§ Your objective
Identify every line in the records below that contains the word "objects", and copy each of those lines.

Saved entries
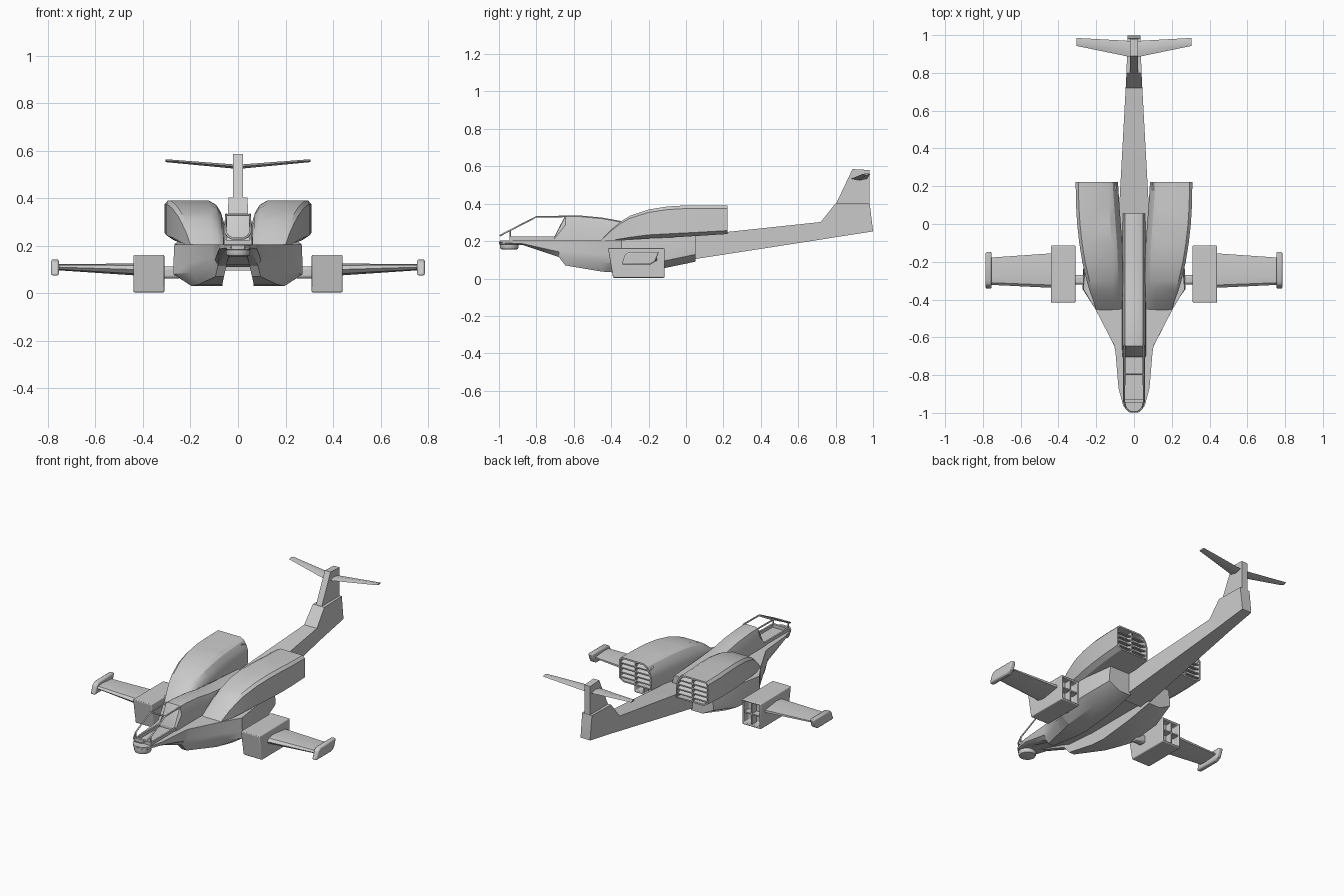
import bpy, bmesh
from math import radians, cos, sin, pi

if "Cube" in bpy.data.objects:
    bpy.data.objects.remove(bpy.data.objects["Cube"])


def loft(name, rings, mirror=False, bevel=0, recess=None, segs=2):
    """Skin a list of equal-length rings; optionally hollow the last cap (rim, depth along -y)."""
    bm = bmesh.new()
    vs = [[bm.verts.new(p) for p in r] for r in rings]
    n = len(rings[0])
    for a, b in zip(vs, vs[1:]):
        for i in range(n):
            j = (i + 1) % n
            bm.faces.new((a[i], a[j], b[j], b[i]))
    bm.faces.new(vs[0])
    cap = bm.faces.new(vs[-1])
    bmesh.ops.recalc_face_normals(bm, faces=bm.faces)
    if recess:
        bmesh.ops.inset_region(bm, faces=[cap], thickness=recess[0])
        new = bmesh.ops.extrude_discrete_faces(bm, faces=[cap])['faces'][0]
        bmesh.ops.translate(bm, verts=new.verts, vec=(0, -recess[1], 0))
    me = bpy.data.meshes.new(name)
    bm.to_mesh(me)
    bm.free()
    me.shade_smooth()
    me.set_sharp_from_angle(angle=radians(28))
    ob = bpy.data.objects.new(name, me)
    bpy.context.collection.objects.link(ob)
    if bevel:
        m = ob.modifiers.new("bevel", 'BEVEL')
        m.width, m.segments, m.limit_method = bevel, segs, 'ANGLE'
        m.angle_limit = radians(40)
    if mirror:
        m = ob.modifiers.new("mirror", 'MIRROR')
        m.use_mirror_merge = False
    return ob


def prism(name, profile, x0, x1, **kw):
    """Side profile of (y, z) points extruded across x."""
    return loft(name, [[(x, y, z) for y, z in profile] for x in (x0, x1)], **kw)


def box(name, x0, x1, y0, y1, z0, z1, **kw):
    return prism(name, [(y0, z0), (y1, z0), (y1, z1), (y0, z1)], x0, x1, **kw)


def sym(y, half):
    """Complete a right-half (x, z) section into a symmetric ring."""
    pts = half + [(-x, z) for x, z in reversed(half)]
    return [(x, y, z) for x, z in pts]


# Lower hull: flat nose plate widening into twin keels with a channel between
hull = []
for y, xt, xm, xb, xi, zt, zm, zb, zg in [
        (-.995, .028, .028, .022, .012, .203, .195, .188, .19),
        (-.965, .056, .055, .045, .02, .204, .195, .185, .187),
        (-.87, .082, .080, .055, .03, .206, .192, .178, .178),
        (-.68, .098, .096, .085, .045, .206, .165, .115, .13),
        (-.645, .104, .105, .095, .055, .206, .15, .07, .12),
        (-.45, .205, .20, .165, .062, .206, .13, .037, .11),
        (-.345, .268, .272, .195, .062, .206, .12, .03, .11),
        (-.12, .25, .265, .19, .062, .22, .125, .055, .11),
        (.05, .215, .225, .15, .065, .23, .16, .09, .11)]:
    hull.append(sym(y, [(xi, zg), (xi + .004, zb), (xb, zb), (xm, zm * .55 + zb * .45),
                        (xm, zm), (xt, zt)]))
loft("lower_hull", hull)

# Cockpit spine with sloped front bulkhead, running back between the engines
spine = [sym(y, [(.064, zb), (.06, zb + (zt - zb) * .65), (.048, zt - .006), (.036, zt)])
         for y, zb, zt in [(-.705, .19, .222), (-.645, .19, .338), (-.58, .19, .338),
                           (-.45, .19, .326), (-.35, .19, .308), (-.2, .19, .295),
                           (.055, .11, .28)]]
loft("cockpit_spine", spine)

# Open cockpit tub: low coaming and canopy frame bars
for s, n in ((-1, "left"), (1, "right")):
    box(f"{n}_coaming", s * .048, s * .058, -.94, -.69, .195, .224)
box("front_coaming", -.058, .058, -.945, -.93, .195, .224)


def bar(name, pts):
    cu = bpy.data.curves.new(name, 'CURVE')
    cu.dimensions, cu.bevel_depth, cu.bevel_resolution = '3D', .0048, 1
    cu.use_fill_caps = True
    sp = cu.splines.new('POLY')
    sp.points.add(len(pts) - 1)
    for p, c in zip(sp.points, pts):
        p.co = (*c, 1)
    bpy.context.collection.objects.link(bpy.data.objects.new(name, cu))


rail = [(.050, -.64, .332), (.050, -.80, .330), (.053, -.94, .258), (.042, -.975, .240),
        (.022, -.993, .230)]
bar("canopy_rail", rail + [(-x, y, z) for x, y, z in reversed(rail)])
bar("canopy_crossbar", [(-.05, -.795, .330), (.05, -.795, .330)])
for s in (-1, 1):
    bar("canopy_post", [(s * .053, -.94, .258), (s * .053, -.94, .21)])

# Chin turret under the nose
def disc(name, y, rings, n=24):
    loft(name, [[(r * cos(2 * pi * i / n), y + r * sin(2 * pi * i / n), z) for i in range(n)]
                for r, z in rings])


disc("chin_turret", -.945, [(.036, .155), (.046, .158), (.05, .166), (.05, .183),
                            (.054, .184), (.054, .198)])

# Engine nacelles with louvred exhausts
nac = []
for y, xi, xo, zb, zt in [(-.455, .058, .20, .195, .205), (-.40, .058, .218, .195, .262),
                          (-.35, .058, .236, .20, .304), (-.30, .058, .251, .205, .335),
                          (-.20, .058, .274, .215, .369), (-.10, .062, .290, .219, .385),
                          (0, .070, .301, .224, .391), (.1, .077, .307, .230, .391),
                          (.222, .085, .309, .238, .391)]:
    h = zt - zb
    nac.append([(xi, y, zb), (xo - .03, y, zb), (xo, y, zb + .12 * h), (xo, y, zt - .1 * h),
                (xo - .015, y, zt), (xi + .055, y, zt), (xi + .028, y, zt - .09 * h),
                (xi + .01, y, zt - .27 * h), (xi, y, zt - .5 * h)])
loft("engine_nacelle", nac, mirror=True, recess=(.01, .05))
for i in range(4):
    z = .265 + i * .029
    prism("exhaust_louvre", [(.18, z + .012), (.218, z - .003), (.218, z + .004), (.18, z + .018)],
          .096, .300, mirror=True)
box("exhaust_divider", .194, .202, .175, .219, .245, .383, mirror=True)

# Tail boom rising into the fin base, then the upper fin
loft("tail_boom", [sym(y, [(w, zb), (w, zt)]) for y, w, zb, zt in [
    (-.02, .084, .095, .222), (.06, .08, .106, .232), (.72, .044, .208, .302),
    (.80, .040, .221, .402), (.982, .034, .249, .402), (.999, .033, .252, .262)]])
prism("upper_fin", [(.80, .395), (.89, .585), (.98, .58), (.98, .395)], -.02, .02)

# Swept dihedral tailplane on top of the fin
loft("tailplane", [[(x, y0, z), (x, (y0 + y1) / 2, z - t), (x, y1, z), (x, (y0 + y1) / 2, z + t)]
                   for x, y0, y1, z, t in [(0, .88, .968, .532, .009), (.305, .943, .985, .558, .006)]],
     mirror=True)

# Weapon pods: rounded boxes with a four-cell opening at the back
pod = [[(.31, y, zb), (.44, y, zb), (.44, y, zt), (.31, y, zt)]
       for y, zb, zt in [(-.405, .004, .162), (-.114, .004, .162)]]
for k in (2, 3):
    x, y, z = pod[0][k]
    pod[0][k] = (x, y - .012, z)
for k in (0, 1):
    x, y, z = pod[0][k]
    pod[0][k] = (x, y + .015, z)
loft("weapon_pod", pod, mirror=True, bevel=.012, recess=(.016, .05), segs=3)
box("pod_divider", .371, .379, -.16, -.116, .018, .148, mirror=True)
box("pod_shelf", .324, .426, -.16, -.116, .079, .087, mirror=True)
box("pod_strut", .24, .32, -.32, -.27, .062, .112, mirror=True, bevel=.012)

# Stub wings and wingtip fairings
wing = []
for x, y0, y1, z, t in [(.43, -.338, -.155, .1, .025), (.762, -.322, -.178, .11, .013)]:
    c = y1 - y0
    wing.append([(x, y0, z), (x, y0 + .08 * c, z + .7 * t), (x, y0 + .35 * c, z + t),
                 (x, y1, z + .4 * t), (x, y1, z - .2 * t), (x, y0 + .35 * c, z - t),
                 (x, y0 + .08 * c, z - .7 * t)])
loft("stub_wing", wing, mirror=True)
prism("wingtip_fairing", [(-.345, .075), (-.19, .075), (-.165, .09), (-.145, .143), (-.30, .143),
                          (-.325, .13)], .754, .786, mirror=True, bevel=.008)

§ Response area
if "Cube" in bpy.data.objects:
    bpy.data.objects.remove(bpy.data.objects["Cube"])
    ob = bpy.data.objects.new(name, me)
    bpy.context.collection.objects.link(ob)
    bpy.context.collection.objects.link(bpy.data.objects.new(name, cu))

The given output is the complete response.